Duke Ellington: Influential Black Leaders
Just as soul music and Motown provided the aspirational soundtrack for the 1960s civil rights movement, swing music furnished the upwardly-mobile score for the mid-1900s Harlem Renaissance. And of all the formidable bandleaders of the era, Edward “Duke” Ellington towered over the competition like a musical Everest. Where Count Basie, Benny Goodman and competing bandleaders favored high-stepping songs with hard-swinging arrangements, Ellington tunes such as “I Got It Bad (And That Ain’t Good),” “In a Sentimental Mood,” and “Black and Tan Fantasy” seem mysterious by comparison, romantic songs whose world-weary blues melodies helped Ellington earn 11 Grammy Awards, 13 Grammy Hall of Fame nods, and a Grammy Trustees Award.
An economical pianist and canny orchestra leader, music seemed to pour from the D.C.-born wunderkind. Composing original songs at a furious clip, Ellington wrote more than 1,000 tunes, many of which are considered part of the Great American Songbook, including “Don’t Get Around Much Anymore,” “Satin Doll,” “I’m Beginning to See the Light,” and more.

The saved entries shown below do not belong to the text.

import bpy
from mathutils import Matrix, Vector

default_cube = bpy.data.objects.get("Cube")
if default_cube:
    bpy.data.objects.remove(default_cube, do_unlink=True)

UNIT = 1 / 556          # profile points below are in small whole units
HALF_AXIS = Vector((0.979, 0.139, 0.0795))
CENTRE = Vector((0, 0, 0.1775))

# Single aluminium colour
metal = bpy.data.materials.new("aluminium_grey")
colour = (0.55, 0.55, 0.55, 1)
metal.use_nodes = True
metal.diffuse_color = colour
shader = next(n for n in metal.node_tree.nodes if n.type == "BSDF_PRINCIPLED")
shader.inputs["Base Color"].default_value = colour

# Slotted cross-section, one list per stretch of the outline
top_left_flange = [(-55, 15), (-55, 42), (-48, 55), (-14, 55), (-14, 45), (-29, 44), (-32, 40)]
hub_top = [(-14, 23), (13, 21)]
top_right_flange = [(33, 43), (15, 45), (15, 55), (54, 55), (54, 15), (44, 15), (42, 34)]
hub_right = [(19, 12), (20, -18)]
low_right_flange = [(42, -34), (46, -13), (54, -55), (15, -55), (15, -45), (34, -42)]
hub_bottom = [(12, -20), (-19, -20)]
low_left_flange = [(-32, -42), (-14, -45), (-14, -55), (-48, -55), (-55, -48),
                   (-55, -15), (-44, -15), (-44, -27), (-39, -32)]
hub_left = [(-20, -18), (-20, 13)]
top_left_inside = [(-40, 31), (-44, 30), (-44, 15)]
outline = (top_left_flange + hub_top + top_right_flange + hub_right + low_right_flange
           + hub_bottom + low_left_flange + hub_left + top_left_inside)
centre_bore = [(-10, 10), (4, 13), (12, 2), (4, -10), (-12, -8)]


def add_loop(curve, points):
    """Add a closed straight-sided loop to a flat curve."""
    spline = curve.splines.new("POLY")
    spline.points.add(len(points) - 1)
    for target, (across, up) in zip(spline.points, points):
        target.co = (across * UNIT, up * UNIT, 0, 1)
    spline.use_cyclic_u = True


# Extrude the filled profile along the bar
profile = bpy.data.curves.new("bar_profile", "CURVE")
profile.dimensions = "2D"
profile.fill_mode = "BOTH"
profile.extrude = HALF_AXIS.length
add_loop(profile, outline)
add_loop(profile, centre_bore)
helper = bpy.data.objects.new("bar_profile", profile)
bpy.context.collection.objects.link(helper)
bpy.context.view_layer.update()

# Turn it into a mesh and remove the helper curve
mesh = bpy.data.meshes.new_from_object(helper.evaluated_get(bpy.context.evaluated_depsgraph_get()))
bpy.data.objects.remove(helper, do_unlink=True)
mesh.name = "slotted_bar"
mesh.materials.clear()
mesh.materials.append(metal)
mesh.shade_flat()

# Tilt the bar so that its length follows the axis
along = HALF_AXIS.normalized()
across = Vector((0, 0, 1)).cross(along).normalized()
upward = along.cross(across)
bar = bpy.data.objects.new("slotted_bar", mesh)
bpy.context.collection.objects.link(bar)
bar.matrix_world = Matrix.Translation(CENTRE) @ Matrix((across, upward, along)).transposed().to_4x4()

He was a pivotal player in jazz music’s metamorphosis into swing, the evolutionary 1930s style that placed more emphasis on syncopated rhythms and hard-driving bass. Ellington and songwriting collaborators, including Billy Strayhorn, excelled at creating arrangements that showcased the orchestra’s most dynamic soloists, including alto saxophonist Johnny Hodges, multi-instrumentalist Ray Nance, and trombonist Joe Nanton, the latter of whom employed a mute to create woebegone “wah-wah” effects. That Ellington was able to manage such a crackerjack touring orchestra while composing hundreds of topflight tunes is testament to his genius and industry.
His original songs rank among the first examples of “crossover” pop. It’s indisputable that Ellington performances such as “Take the ‘A’ Train” “In A Sentimental Mood” and “It Don’t Mean a Thing (If It Ain’t Got That Swing)” perfectly captured the essence of the black experience, but his facile reconciliation of street-smart rhythm, tuxedo-clad melody and impressionistic lyricism was also irresistible to white audiences.
One can easily quantify Ellington’s greatness by citing his many honors, including the Presidential Medal of Freedom, a Pulitzer Prize special citation, the Songwriters Hall of Fame Award, and honorary doctorates from Howard University, Yale and Columbia, to list but a few. But Sir Duke’s legacy transcends mere peer accolades. Play word association with phrases such as “swing” and “big band music,” and Ellington’s name will likely leap first to many people’s minds. In death as in life, he is the embodiment of jazz. — Bruce Britt